That’s how American Indian community leaders in Minneapolis describe programs that never benefit—or even reach—the people.
Through service, education, and cultural convergence, Geisel hopes to ensure that the rain not only reaches the earth but also helps sprout a sustainable energy that improves lives.
For the past four springs, first-year medical students have brought their talents, passion, and openness to Minneapolis—home to the largest urban Indian population in the U.S.—and to the White Earth, Red Lake, Leech Lake, and Bois Forte Indian communities of northern Minnesota.

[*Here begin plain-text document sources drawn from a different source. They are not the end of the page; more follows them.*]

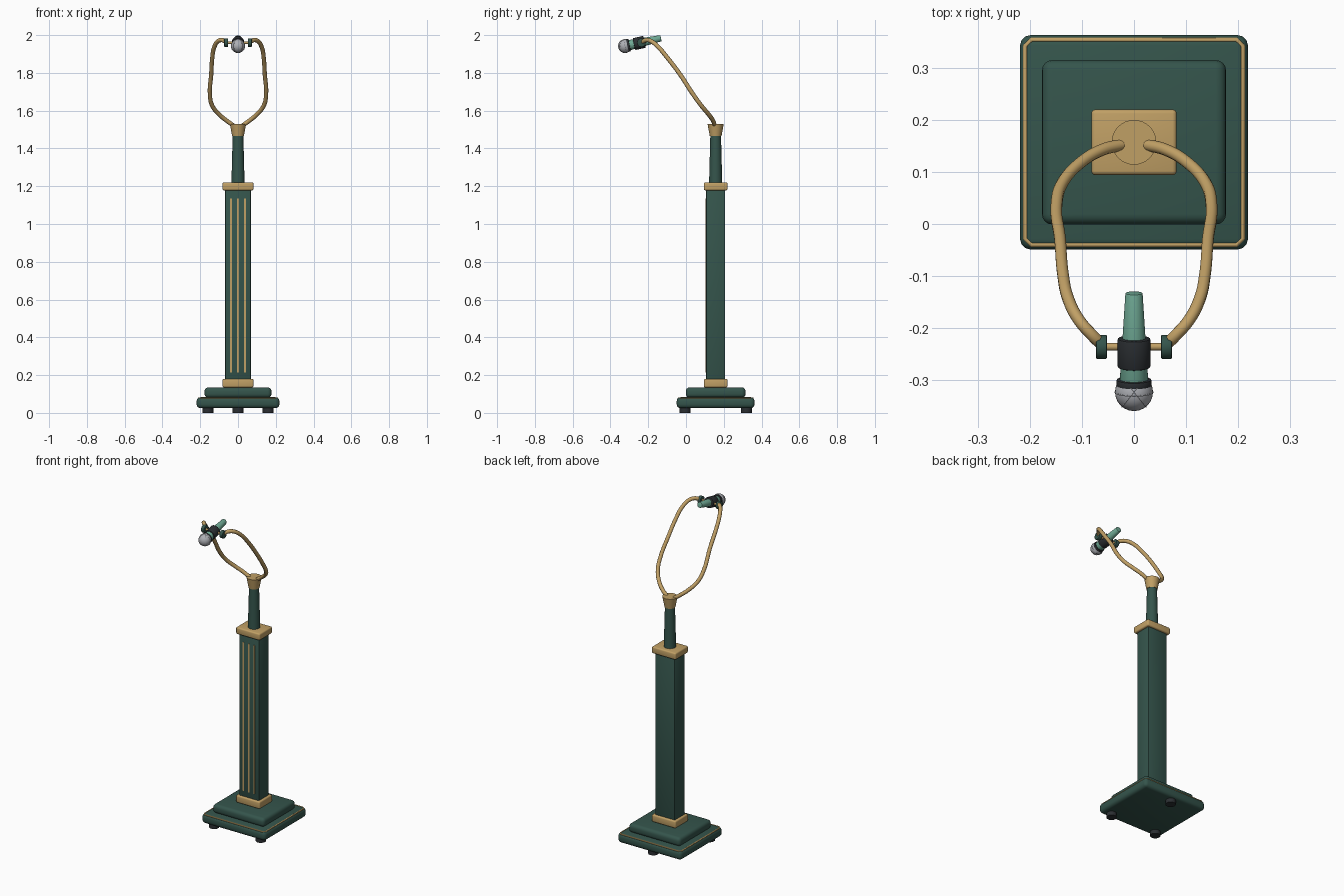
import bpy, math
from mathutils import Vector

cube = bpy.data.objects.get("Cube")
if cube:
    bpy.data.objects.remove(cube, do_unlink=True)


def material(name, rgb):
    m = bpy.data.materials.new(name)
    m.use_nodes = True
    m.diffuse_color = (*rgb, 1)
    m.node_tree.nodes["Principled BSDF"].inputs["Base Color"].default_value = (*rgb, 1)
    return m


GREEN = material("dark green", (0.035, 0.09, 0.072))
GOLD = material("gold", (0.53, 0.35, 0.13))
TEAL = material("teal", (0.16, 0.40, 0.30))
BLACK = material("black", (0.024, 0.028, 0.032))
GREY = material("light grey", (0.42, 0.43, 0.46))
CY = 0.157  # y of the stand's centre


def finish(name, mat, smooth=True):
    ob = bpy.context.object
    ob.name = name
    ob.data.materials.append(mat)
    if smooth:
        bpy.ops.object.shade_smooth_by_angle(angle=math.radians(40))
    return ob


def box(name, mat, x, y, z0, z1, centre=(0, CY), bevel=0.0, segments=3):
    """Rounded block with half sizes x, y between heights z0 and z1."""
    bpy.ops.mesh.primitive_cube_add(size=2, location=(*centre, (z0 + z1) / 2))
    ob = bpy.context.object
    ob.scale = (x, y, (z1 - z0) / 2)
    bpy.ops.object.transform_apply(location=False, rotation=False, scale=True)
    if bevel:
        mod = ob.modifiers.new("bevel", "BEVEL")
        mod.width, mod.segments = bevel, segments
        bpy.ops.object.modifier_apply(modifier="bevel")
    return finish(name, mat)


def rod(name, mat, a, b, r1, r2, bevel=0.0):
    """Round, possibly tapered bar from point a to point b."""
    a, b = Vector(a), Vector(b)
    bpy.ops.mesh.primitive_cone_add(vertices=32, radius1=r1, radius2=r2,
                                    depth=(b - a).length, location=(a + b) / 2)
    ob = bpy.context.object
    ob.rotation_euler = (b - a).to_track_quat("Z", "Y").to_euler()
    if bevel:
        mod = ob.modifiers.new("bevel", "BEVEL")
        mod.width, mod.segments = bevel, 2
        bpy.ops.object.modifier_apply(modifier="bevel")
    return finish(name, mat)


def tube(name, mat, points, radius, cyclic=False, kind="POLY"):
    """Round tube along a path, turned into a mesh."""
    cu = bpy.data.curves.new(name, "CURVE")
    cu.dimensions = "3D"
    cu.bevel_depth, cu.bevel_resolution = radius, 3
    cu.use_fill_caps = True
    sp = cu.splines.new(kind)
    if kind == "BEZIER":
        sp.resolution_u = 6
        sp.bezier_points.add(len(points) - 1)
        for bp, p in zip(sp.bezier_points, points):
            bp.co = p
            bp.handle_left_type = bp.handle_right_type = "AUTO"
    else:
        sp.points.add(len(points) - 1)
        for q, p in zip(sp.points, points):
            q.co = (*p, 1)
    sp.use_cyclic_u = cyclic
    ob = bpy.data.objects.new(name, cu)
    bpy.context.collection.objects.link(ob)
    bpy.ops.object.select_all(action="DESELECT")
    ob.select_set(True)
    bpy.context.view_layer.objects.active = ob
    bpy.ops.object.convert(target="MESH")
    bpy.context.object.data.materials.clear()
    return finish(name, mat)


# Feet: two at the front, one at the back
for name, x, y in (("foot_left", 0.16, -0.005), ("foot_right", -0.16, -0.005),
                   ("foot_back", 0, 0.32)):
    rod(name, BLACK, (x, y, 0), (x, y, 0.03), 0.029, 0.029)

# Stepped base with gold piping
box("base_lower", GREEN, 0.219, 0.206, 0.025, 0.083, bevel=0.02)
box("base_upper", GREEN, 0.177, 0.158, 0.08, 0.135, bevel=0.02, segments=4)
hx, hy, c = 0.209, 0.197, 0.012
corners = [(hx, hy - c), (hx - c, hy), (c - hx, hy), (-hx, hy - c),
           (-hx, c - hy), (c - hx, -hy), (hx - c, -hy), (hx, c - hy)]
tube("base_piping", GOLD, [(x, CY + y, 0.0785) for x, y in corners], 0.0045, cyclic=True)

# Column with collars and front stripes
box("column", GREEN, 0.068, 0.05, 0.17, 1.19, bevel=0.006, segments=2)
box("collar_bottom", GOLD, 0.082, 0.063, 0.135, 0.18, bevel=0.008)
box("collar_top", GOLD, 0.082, 0.063, 1.178, 1.22, bevel=0.008)
for i in (-1, 0, 1):
    box(f"stripe_{i + 2}", GOLD, 0.0045, 0.003, 0.215, 1.135, centre=(i * 0.037, CY - 0.05))

# Tapered neck and socket
rod("neck", GREEN, (0, CY, 1.21), (0, CY, 1.48), 0.035, 0.028)
rod("socket", GOLD, (0, CY, 1.465), (0, CY, 1.53), 0.031, 0.043)

# Yoke arms, pivot knobs and pins, mirrored left and right
arm = [(.025, .152, 1.522), (.06, .143, 1.547), (.1, .12, 1.58), (.137, .08, 1.628),
       (.149, .035, 1.69), (.142, -.03, 1.79), (.136, -.1, 1.882), (.126, -.145, 1.935),
       (.104, -.187, 1.969), (.082, -.212, 1.973), (.062, -.232, 1.963)]
for side, s in (("left", 1), ("right", -1)):
    tube(f"yoke_{side}", GOLD, [(s * x, y, z) for x, y, z in arm], 0.0115, kind="BEZIER")
    rod(f"knob_{side}", GREEN, (s * 0.052, -0.236, 1.96), (s * 0.073, -0.236, 1.96),
        0.023, 0.023, 0.002)
    rod(f"pin_{side}", GOLD, (s * 0.025, -0.236, 1.96), (s * 0.055, -0.236, 1.96), 0.007, 0.007)

# Microphone along a tilted axis
head = Vector((0, -0.323, 1.942))
axis = Vector((0, 0.977, 0.213)).normalized()
for name, mat, t0, t1, r0, r1, bevel in (
        ("handle", TEAL, 0.02, 0.195, 0.0275, 0.0165, 0.002),
        ("clamp_ring", BLACK, 0.048, 0.106, 0.032, 0.032, 0.004),
        ("head_ring", BLACK, 0.008, 0.025, 0.034, 0.034, 0.003)):
    rod(name, mat, head + axis * t0, head + axis * t1, r0, r1, bevel)
bpy.ops.mesh.primitive_uv_sphere_add(segments=24, ring_count=16, radius=0.0365, location=head)
finish("grille", GREY)

# Fine wire bands round the grille
for i, d in enumerate((axis, Vector((1, 0.8, 0)), Vector((-1, 0.8, 0)))):
    bpy.ops.mesh.primitive_torus_add(major_radius=0.0362, minor_radius=0.0014,
                                     major_segments=32, minor_segments=6, location=head)
    bpy.context.object.rotation_euler = d.to_track_quat("Z", "Y").to_euler()
    finish(f"grille_band_{i + 1}", GREY)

Spurred in 2009 by a burgeoning student desire for more experiences in diverse communities facing health disparities, Shawn O’Leary, director of the Geisel Office for Diversity and Community Engagement, created the blueprint for what a successful student program in Indian country would look like. He then set off to establish and re-establish relationships on the ground in Minnesota with the Indian Health Service, Dartmouth and medical school alumni, community development groups, education leaders, universities, and tribal governments, health personnel, and elders.

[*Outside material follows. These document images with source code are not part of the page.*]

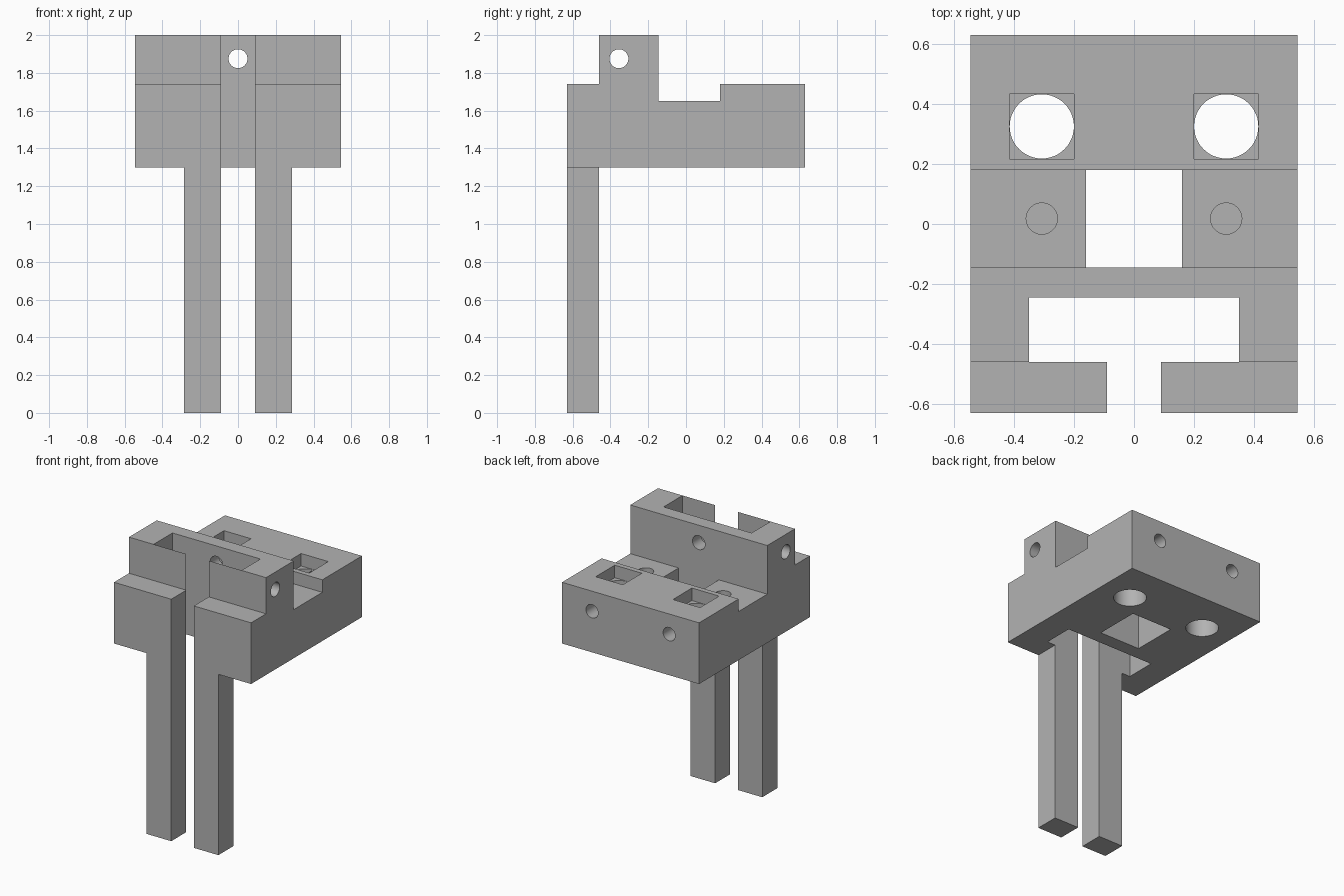
import bpy, bmesh
from math import radians
from mathutils import Matrix, Vector

if "Cube" in bpy.data.objects:
    bpy.data.objects.remove(bpy.data.objects["Cube"], do_unlink=True)

grey = bpy.data.materials.new("plain grey")
grey.use_nodes = True
grey.diffuse_color = (0.45, 0.45, 0.45, 1)
grey.node_tree.nodes["Principled BSDF"].inputs["Base Color"].default_value = grey.diffuse_color

HALF_WIDTH = 0.545
BASE, DECK, CHANNEL, TOP = 1.3, 1.74, 1.65, 2.0
FRONT, FLANGE, RIDGE, STEP, BACK = -0.63, -0.46, -0.145, 0.18, 0.63


def add_object(name, bm):
    bmesh.ops.recalc_face_normals(bm, faces=bm.faces)
    mesh = bpy.data.meshes.new(name)
    bm.to_mesh(mesh)
    bm.free()
    mesh.materials.append(grey)
    obj = bpy.data.objects.new(name, mesh)
    bpy.context.collection.objects.link(obj)
    return obj


cutters = []


def cut_box(name, x, y, z):
    bm = bmesh.new()
    spans = (x, y, z)
    size = [b - a for a, b in spans]
    middle = [(a + b) / 2 for a, b in spans]
    bmesh.ops.create_cube(bm, size=1, matrix=Matrix.Translation(middle) @ Matrix.Diagonal((*size, 1)))
    cutters.append(add_object(name, bm))


def cut_round(name, start, end, radius):
    start, end = Vector(start), Vector(end)
    axis = end - start
    turn = axis.to_track_quat("Z", "Y").to_matrix().to_4x4()
    bm = bmesh.new()
    bmesh.ops.create_cone(bm, cap_ends=True, segments=48, radius1=radius, radius2=radius,
                          depth=axis.length, matrix=Matrix.Translation((start + end) / 2) @ turn)
    cutters.append(add_object(name, bm))


# Side profile of legs, flange, ridge, channel and rear block, extruded across the width
profile = [(FRONT, 0), (FLANGE, 0), (FLANGE, BASE), (BACK, BASE), (BACK, DECK), (STEP, DECK),
           (STEP, CHANNEL), (RIDGE, CHANNEL), (RIDGE, TOP), (FLANGE, TOP), (FLANGE, DECK), (FRONT, DECK)]
bm = bmesh.new()
face = bm.faces.new([bm.verts.new((-HALF_WIDTH, y, z)) for y, z in profile])
grown = bmesh.ops.extrude_face_region(bm, geom=[face])["geom"]
bmesh.ops.translate(bm, vec=(2 * HALF_WIDTH, 0, 0),
                    verts=[v for v in grown if isinstance(v, bmesh.types.BMVert)])
bracket = add_object("bracket_with_legs", bm)

# Central openings
cut_box("leg_gap", (-0.09, 0.09), (-0.8, -0.4), (-0.2, 2.2))
cut_box("ridge_slot", (-0.35, 0.35), (FLANGE, -0.245), (1, 2.2))
cut_box("channel_window", (-0.16, 0.16), (RIDGE, STEP), (1, 1.9))

# Bolt holes through the ridge
cut_round("ridge_cross_hole", (-1, -0.355, 1.875), (1, -0.355, 1.875), 0.05)
cut_round("ridge_front_hole", (0, -0.4, 1.875), (0, 0, 1.875), 0.05)

# Features repeated on both sides
for side, s in (("left", 1), ("right", -1)):
    x = s * 0.307
    cut_box("leg_trim_" + side, sorted((s * 0.285, s * 0.8)), (-0.8, -0.4), (-0.2, BASE))
    cut_box("square_pocket_" + side, (x - 0.108, x + 0.108), (0.217, 0.433), (CHANNEL, 1.9))
    cut_round("rod_hole_" + side, (x, 0.325, 1.1), (x, 0.325, 1.7), 0.107)
    cut_round("rear_screw_hole_" + side, (x, 0.325, 1.595), (x, 0.8, 1.595), 0.048)
    cut_round("channel_screw_hole_" + side, (x, 0.018, 1.45), (x, 0.018, 1.8), 0.052)

# Apply all cuts, then drop the cutters
for cutter in cutters:
    mod = bracket.modifiers.new(cutter.name, "BOOLEAN")
    mod.operation = "DIFFERENCE"
    mod.solver = "EXACT"
    mod.object = cutter
    cutter.hide_render = True
bpy.context.view_layer.update()
graph = bpy.context.evaluated_depsgraph_get()
result = bpy.data.meshes.new_from_object(bracket.evaluated_get(graph))
bracket.modifiers.clear()
bracket.data = result
for cutter in cutters:
    bpy.data.objects.remove(cutter, do_unlink=True)

# Smooth bores with crisp edges
bpy.ops.object.select_all(action="DESELECT")
bracket.select_set(True)
bpy.context.view_layer.objects.active = bracket
bpy.ops.object.shade_smooth_by_angle(angle=radians(30))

It had been a few years since O’Leary—a member of the Bois Forte band of Ojibwe—traveled Minnesota’s rural and city roads as part of his work forging allies to help improve Indian students’ readiness and success in college, or to modestly close the chasm separating Native communities from decent health access and outcomes.

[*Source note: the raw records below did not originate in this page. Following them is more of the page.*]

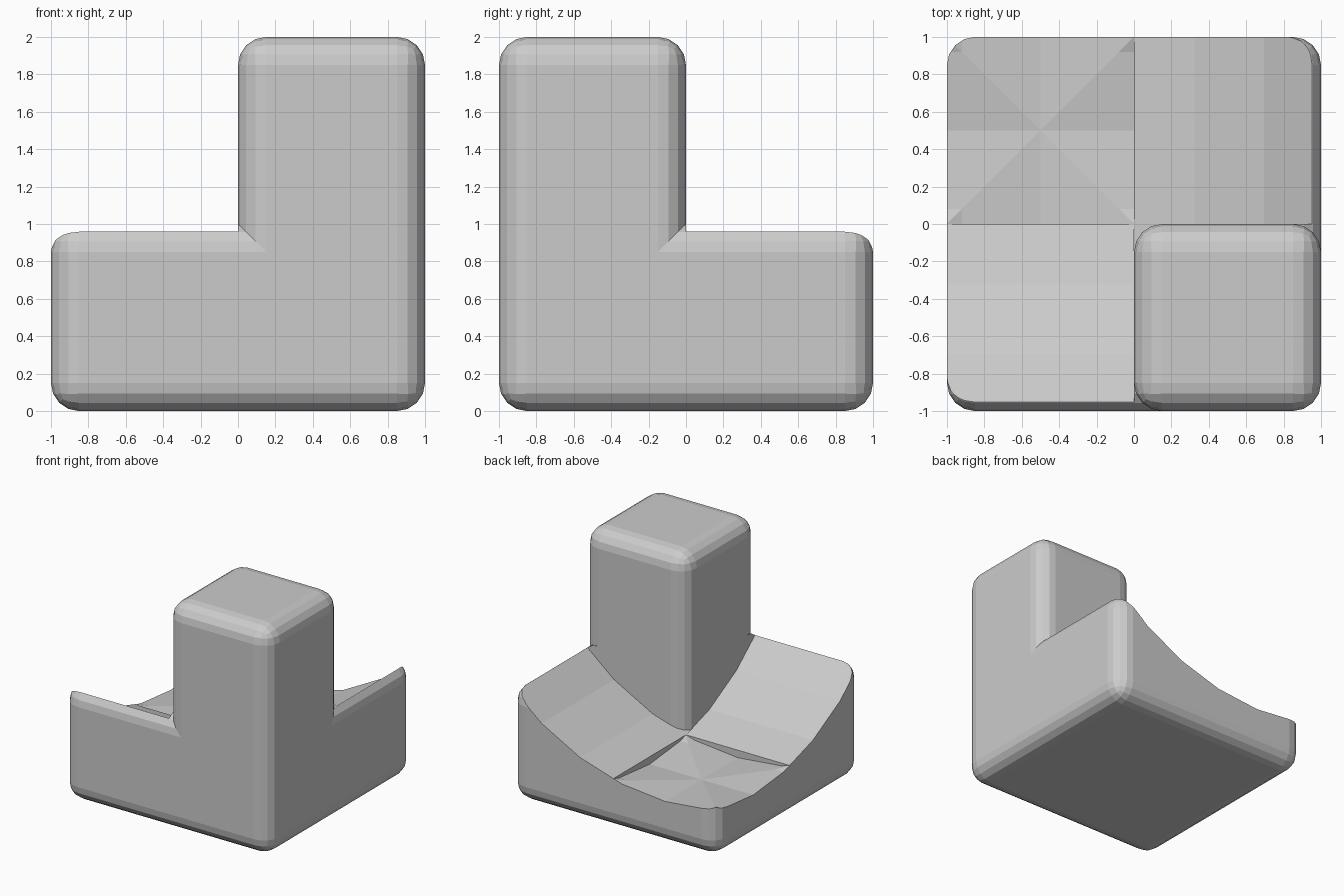
import bpy, bmesh, math

if "Cube" in bpy.data.objects:
    bpy.data.objects.remove(bpy.data.objects["Cube"])

R, LOW, STEP = 2.15, 0.385, math.radians(11.25)


def make_object(name, bm):
    bmesh.ops.recalc_face_normals(bm, faces=bm.faces)
    mesh = bpy.data.meshes.new(name)
    bm.to_mesh(mesh)
    bm.free()
    obj = bpy.data.objects.new(name, mesh)
    bpy.context.collection.objects.link(obj)
    return obj


def rounded_box(name, lo, hi, radius=0.15):
    bm = bmesh.new()
    bmesh.ops.create_cube(bm, size=1)
    for v in bm.verts:
        v.co = [(a + b) / 2 + c * (b - a) for a, b, c in zip(lo, hi, v.co)]
    bmesh.ops.bevel(bm, geom=bm.edges[:], offset=radius, segments=4,
                    profile=0.5, affect='EDGES')
    return make_object(name, bm)


# Faceted circular profile of the dish, measured from the dish centre
KNOTS = [(R * math.sin(i * STEP), LOW + R * (1 - math.cos(i * STEP)))
         for i in range(-6, 7)]


def height(d):
    for (a, za), (b, zb) in zip(KNOTS, KNOTS[1:]):
        if a <= d <= b:
            return za + (zb - za) * (d - a) / (b - a)


def dish_cutter(axis, d0, d1, t0, t1):
    ds = [d0] + [k[0] for k in KNOTS if d0 < k[0] < d1] + [d1]
    profile = [(d, height(d)) for d in ds] + [(d1, 2.5), (d0, 2.5)]
    bm = bmesh.new()
    rings = []
    for t in (t0, t1):
        rings.append([bm.verts.new((d - 0.5, t, z) if axis == 'x'
                                   else (t, 0.5 - d, z)) for d, z in profile])
    a, b = rings
    n = len(a)
    bm.faces.new(a)
    bm.faces.new(b[::-1])
    for i in range(n):
        j = (i + 1) % n
        bm.faces.new((a[i], b[i], b[j], a[j]))
    cutter = make_object("dish_cutter", bm)
    cutter.hide_render = True
    return cutter


# Rounded base block with the curved top cut away
base = rounded_box("base", (-1, -1, 0), (1, 1, 1))
cutters = [
    dish_cutter('x', 0.5, 1.8, 0.0, 1.2),        # back right slope
    dish_cutter('y', 0.5, 1.8, -1.2, 0.0),       # front left slope
    dish_cutter('x', -0.7, 0.501, -0.001, 1.2),  # crossed vaults in the corner
    dish_cutter('y', -0.7, 0.501, -1.2, 0.001),
    dish_cutter('x', 0.499, 0.65, -0.15, 0.002), # clearance at the tower corner
]
for c in cutters:
    mod = base.modifiers.new("cut", 'BOOLEAN')
    mod.operation = 'DIFFERENCE'
    mod.solver = 'EXACT'
    mod.object = c
deps = bpy.context.evaluated_depsgraph_get()
base_mesh = bpy.data.meshes.new_from_object(base.evaluated_get(deps))
base.modifiers.clear()
base.data = base_mesh
for c in cutters:
    bpy.data.objects.remove(c)

# Rounded tower in the front right quarter
rounded_box("tower", (0, -1, 0), (1, 0, 2))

Four years later, O’Leary reflects on the success of the program and on what the experience continues to mean to students— and to the communities. “Anytime you bring in a bright young person who has so much potential and you have a chance to engage and talk with them, you’re hopeful. You’re hopeful for a new tomorrow,” he says. “Hope is always good. Hope brings about a sense of empowerment. I guess that’s the one word I hope we’re leaving behind. We’re empowering
people to move forward and change their lives and become what they want to become. Our students leave a piece of themselves here in so many ways.”
According to first-year medical student Rebecca Wang, “the trip is really important in promoting awareness of different cultures. As doctors, we will be working with people from a variety of different cultures.” Her favorite part of the trip was talking with elementary school students at Bois Forte. “We want to make an impact on the community and also learn from them,” she says. “We’re with the kids to spark in them an interest in being a doctor or an interest in science, as well as encourage them to live healthy and make healthy decisions.”
Geisel Dean Chip Souba made the trek to Minnesota with the group this year. He says Dartmouth’s long-standing commitment to Native American education naturally fuels Geisel’s passion to help reduce health disparities in Indian communities:
“We have an obligation to develop strong health and educational partnerships with our Indian brothers and sisters.”
Souba says it’s inspiring that nearly 20 percent of first-year students chose to spend their spring break within the Native American communities of Minnesota and that several other Geisel Urban Health Scholars spent their break working in health-care settings in inner-city Chicago.
“This is spring break at Geisel,” says Souba. “We have 15 students here . . . volunteering and wanting to be here. Why? Because they can make a improve people’s lives.”